#### Exercise brief
Output, word for word, the lines of this listing that fall between the line with "rings.append([bm.verts.new((r * math.cos(math.tau" and the line with "j = (i + 1) % sides", counting both of those lines, and no others.

#### Data to process
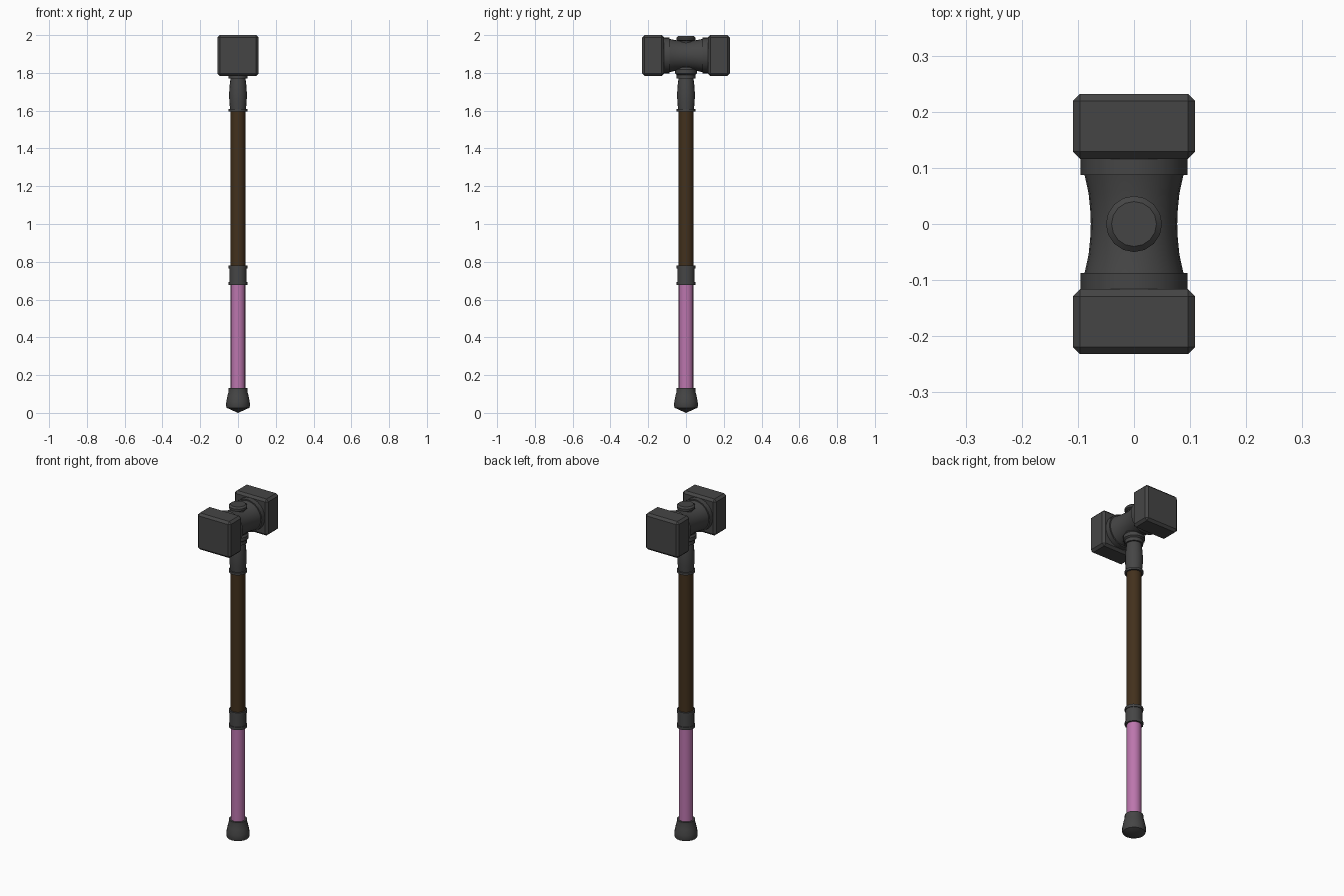
import bpy, bmesh, math
from mathutils import Matrix

if "Cube" in bpy.data.objects:
    bpy.data.objects.remove(bpy.data.objects["Cube"])

HEAD_Z = 1.892


def material(name, rgb):
    m = bpy.data.materials.new(name)
    m.diffuse_color = (*rgb, 1)
    m.use_nodes = True
    m.node_tree.nodes["Principled BSDF"].inputs["Base Color"].default_value = m.diffuse_color
    return m


METAL = material("dark_metal", (0.06, 0.06, 0.06))
WOOD = material("brown_wood", (0.055, 0.03, 0.012))
PINK = material("pink_wrap", (0.5, 0.18, 0.42))


def finish(name, bm, mat, smooth=True):
    bmesh.ops.recalc_face_normals(bm, faces=bm.faces)
    me = bpy.data.meshes.new(name)
    bm.to_mesh(me)
    bm.free()
    me.materials.append(mat)
    ob = bpy.data.objects.new(name, me)
    bpy.context.collection.objects.link(ob)
    if smooth:
        bpy.ops.object.select_all(action='DESELECT')
        ob.select_set(True)
        bpy.context.view_layer.objects.active = ob
        bpy.ops.object.shade_smooth_by_angle(angle=math.radians(35))
    return ob


def lathe(name, profile, mat, sides=16, matrix=Matrix()):
    """Closed turned solid from (radius, height) points."""
    bm = bmesh.new()
    rings = []
    for r, z in profile:
        if r == 0:
            rings.append([bm.verts.new((0, 0, z))] * sides)
        else:
            rings.append([bm.verts.new((r * math.cos(math.tau * i / sides),
                                        r * math.sin(math.tau * i / sides), z))
                          for i in range(sides)])
    for a, b in zip(rings, rings[1:]):
        for i in range(sides):
            j = (i + 1) % sides
            quad = list(dict.fromkeys((a[i], a[j], b[j], b[i])))
            bm.faces.new(quad)
    for ring in (rings[0], rings[-1]):
        if ring[0] is not ring[1]:
            bm.faces.new(ring)
    bm.transform(matrix)
    return finish(name, bm, mat)


# Pommel with a shallow pointed base
lathe("pommel", [(0, 0), (0.06, 0.027), (0.063, 0.035), (0.062, 0.06), (0.056, 0.09),
                 (0.049, 0.116), (0.049, 0.132), (0.036, 0.132)], METAL)

# Wrapped grip and wooden shaft
lathe("grip", [(0.039, 0.12), (0.039, 0.69)], PINK)
lathe("shaft", [(0.04, 0.77), (0.04, 1.61)], WOOD)

# Middle collar with raised rims
lathe("middle_collar", [(0.036, 0.678), (0.049, 0.678), (0.049, 0.694), (0.045, 0.694),
                        (0.045, 0.764), (0.049, 0.764), (0.049, 0.78), (0.036, 0.78)], METAL)

# Neck socket joining shaft and head
lathe("neck_socket", [(0.038, 1.595), (0.05, 1.595), (0.05, 1.608), (0.042, 1.608),
                      (0.046, 1.65), (0.047, 1.69), (0.044, 1.735), (0.04, 1.77),
                      (0.049, 1.77), (0.049, 1.79), (0.058, 1.797), (0.058, 1.818),
                      (0.05, 1.828), (0.05, 1.85)], METAL)

# Waisted barrel of the head, turned along y
half = [(0.095, 0.122), (0.095, 0.087), (0.088, 0.087), (0.081, 0.055), (0.078, 0.025)]
lathe("head_barrel", [(r, -y) for r, y in half] + [(0.077, 0)] + half[::-1], METAL, 24,
      Matrix.Translation((0, 0, HEAD_Z)) @ Matrix.Rotation(math.pi / 2, 4, 'X'))

# Cap on top of the barrel
lathe("top_cap", [(0.038, 1.94), (0.038, 1.968), (0.05, 1.973), (0.05, 1.986),
                  (0.04, 1.995)], METAL)

# Chamfered striking blocks
for side, label in ((-1, "front"), (1, "back")):
    bm = bmesh.new()
    bmesh.ops.create_cube(bm, size=1, matrix=Matrix.Translation((0, side * 0.174, HEAD_Z))
                          @ Matrix.Diagonal((0.218, 0.116, 0.216, 1)))
    bmesh.ops.bevel(bm, geom=bm.edges[:], offset=0.013, segments=1, affect='EDGES')
    finish(label + "_striking_block", bm, METAL, smooth=False)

#### Response area
            rings.append([bm.verts.new((r * math.cos(math.tau * i / sides),
                                        r * math.sin(math.tau * i / sides), z))
                          for i in range(sides)])
    for a, b in zip(rings, rings[1:]):
        for i in range(sides):
            j = (i + 1) % sides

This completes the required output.